§ Activity
From the data below, retype exactly the lines starting with the one that contains "for i, p in" and ending with the one that contains "rings.append([p + path[i][3]", both included.

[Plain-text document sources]
---

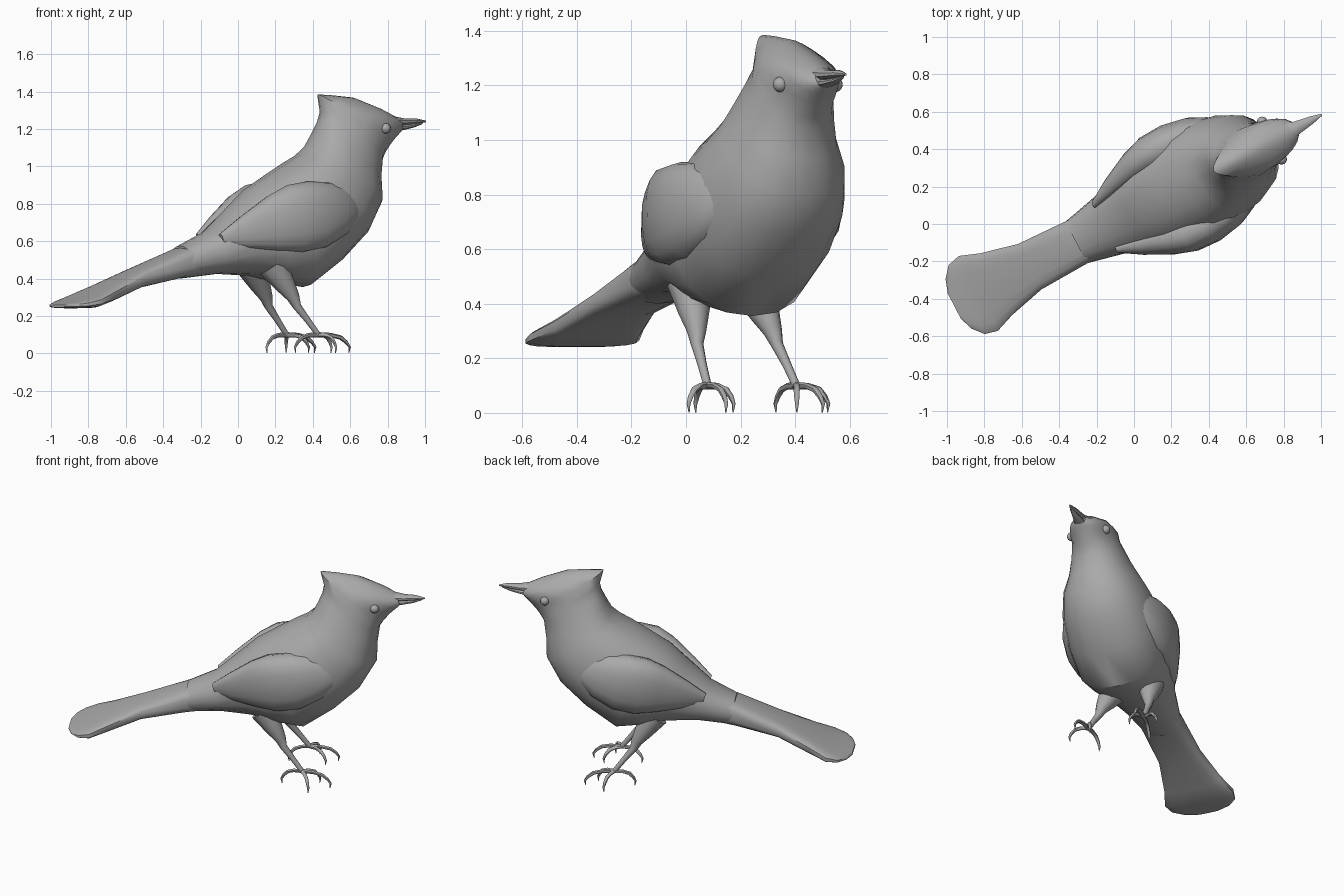
import bpy, bmesh, math
from mathutils import Matrix, Vector

cube = bpy.data.objects.get("Cube")
if cube:
    bpy.data.objects.remove(cube)

# Parts are built facing +x, then turned to the standing pose
POSE = Matrix.Rotation(math.radians(27.5), 4, 'Z') @ Matrix.Translation((0, 0.055, 0))

grey = bpy.data.materials.new("plain_grey")
grey.use_nodes = True
grey.diffuse_color = (0.4, 0.4, 0.4, 1)
grey.node_tree.nodes["Principled BSDF"].inputs["Base Color"].default_value = grey.diffuse_color


def finish(name, bm, angle=40):
    bmesh.ops.recalc_face_normals(bm, faces=bm.faces)
    bm.transform(POSE)
    mesh = bpy.data.meshes.new(name)
    bm.to_mesh(mesh)
    bm.free()
    mesh.materials.append(grey)
    obj = bpy.data.objects.new(name, mesh)
    bpy.context.collection.objects.link(obj)
    bpy.ops.object.select_all(action='DESELECT')
    obj.select_set(True)
    bpy.context.view_layer.objects.active = obj
    bpy.ops.object.shade_smooth_by_angle(angle=math.radians(angle))


def skin(bm, rings):
    loops = [[bm.verts.new(p) for p in ring] for ring in rings]
    n = len(loops[0])
    for a, b in zip(loops, loops[1:]):
        for i in range(n):
            j = (i + 1) % n
            bm.faces.new((a[i], a[j], b[j], b[i]))
    bm.faces.new(loops[0])
    bm.faces.new(loops[-1])


def loft(name, stations, side=1, sides=18, square=1.0, angle=40):
    """Each station: top x, top z, bottom x, bottom z, half width, side offset, narrowing of the top."""
    rings = []
    for tx, tz, bx, bz, w, *extra in stations:
        off, peak = (extra + [0, 0])[:2]
        top, low = Vector((tx, 0, tz)), Vector((bx, 0, bz))
        mid, half = (top + low) / 2, (top - low) / 2
        ring = []
        for i in range(sides):
            t = 2 * math.pi * i / sides
            c, s = math.cos(t), math.sin(t)
            p = mid + half * math.copysign(abs(c) ** square, c)
            p.y = side * off + w * math.copysign(abs(s) ** square, s) * (1 - peak * max(c, 0))
            ring.append(p)
        rings.append(ring)
    bm = bmesh.new()
    skin(bm, rings)
    finish(name, bm, angle)


def tube(bm, path, sides=8):
    """Tapered tube along points (x, y, z, radius)."""
    pts = [Vector(p[:3]) for p in path]
    rings = []
    for i, p in enumerate(pts):
        d = (pts[min(i + 1, len(pts) - 1)] - pts[max(i - 1, 0)]).normalized()
        a = d.cross(Vector((0, 1, 0.1))).normalized()
        b = d.cross(a)
        rings.append([p + path[i][3] * (a * math.cos(k) + b * math.sin(k))
                      for k in (2 * math.pi * j / sides for j in range(sides))])
    skin(bm, rings)


# Body, neck and crested head in one skin
loft("body_and_head", [
    (-.32, .575, -.32, .40, .125), (-.15, .655, -.10, .425, .17),
    (0, .79, .10, .415, .225), (.10, .88, .25, .38, .27),
    (.22, .955, .42, .355, .29), (.33, 1.02, .61, .49, .295),
    (.41, 1.065, .77, .64, .27), (.46, 1.11, .86, .80, .23),
    (.49, 1.17, .865, .93, .185), (.52, 1.24, .88, 1.04, .16, 0, .2),
    (.53, 1.295, .905, 1.08, .145, 0, .4), (.508, 1.385, .93, 1.11, .135, 0, .6),
    (.60, 1.38, .955, 1.14, .128, 0, .55), (.72, 1.368, .985, 1.17, .112, 0, .5),
    (.88, 1.31, 1.0, 1.185, .082, 0, .4), (.99, 1.258, 1.01, 1.195, .04)],
    sides=20, square=0.88)

# Fanned tail with a flat top and a rounded end
loft("tail", [
    (-.10, .63, -.10, .44, .12), (-.33, .56, -.33, .405, .128),
    (-.60, .45, -.60, .35, .138), (-.80, .36, -.80, .275, .187),
    (-.91, .31, -.91, .243, .228), (-.98, .283, -.98, .241, .21),
    (-1.03, .268, -1.03, .243, .15), (-1.055, .26, -1.055, .245, .075)], square=0.6)

# Beak halves, meeting at a mouth line
loft("upper_beak", [(.95, 1.27, .95, 1.215, .05), (1.03, 1.257, 1.03, 1.22, .034),
                    (1.10, 1.257, 1.10, 1.226, .022), (1.16, 1.245, 1.16, 1.236, .005)], sides=10)
loft("lower_beak", [(.95, 1.225, .95, 1.18, .045), (1.03, 1.224, 1.03, 1.195, .029),
                    (1.09, 1.228, 1.09, 1.208, .017), (1.14, 1.234, 1.14, 1.226, .004)], sides=10)

for label, sgn in (("left", 1), ("right", -1)):
    # Folded wing: a full shell blending into shoulder and rump
    loft(label + "_wing", [
        (-.15, .64, -.13, .58, .02, .135), (-.04, .735, -.02, .56, .05, .175),
        (.10, .845, .14, .545, .08, .22), (.20, .90, .28, .535, .10, .24),
        (.32, .92, .42, .56, .108, .238), (.44, .92, .55, .63, .10, .222),
        (.54, .90, .64, .71, .075, .20), (.62, .87, .70, .79, .03, .18)],
        side=sgn, sides=16, square=0.85, angle=50)

    # Eye
    bm = bmesh.new()
    bmesh.ops.create_uvsphere(bm, u_segments=16, v_segments=10, radius=0.028,
                              matrix=Matrix.Translation((.86, sgn * .113, 1.203)))
    finish(label + "_eye", bm)

    # Feathered thigh narrowing to a thin shank
    bm = bmesh.new()
    tube(bm, [(.17, sgn * .125, .47, .085), (.235, sgn * .145, .37, .058),
              (.28, sgn * .157, .30, .036), (.30, sgn * .165, .25, .023),
              (.36, sgn * .175, .175, .017), (.417, sgn * .183, .10, .015)], 10)
    finish(label + "_leg", bm, 60)

    # Toes arch out from the ankle and end in hooked claws
    bm = bmesh.new()
    for tx, ty in ((.60, .20), (.525, .13), (.47, .29), (.285, .165)):
        def toe(f, z, r):
            return (.417 + (tx - .417) * f, sgn * (.183 + (ty - .183) * f), z, r)
        tube(bm, [toe(0, .10, .014), toe(.4, .098, .012), toe(.7, .085, .012),
                  toe(.88, .06, .010), toe(.99, .033, .007), toe(.96, .002, .002)], 6)
    finish(label + "_foot", bm, 60)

---

§ Answer to this problem
    for i, p in enumerate(pts):
        d = (pts[min(i + 1, len(pts) - 1)] - pts[max(i - 1, 0)]).normalized()
        a = d.cross(Vector((0, 1, 0.1))).normalized()
        b = d.cross(a)
        rings.append([p + path[i][3] * (a * math.cos(k) + b * math.sin(k))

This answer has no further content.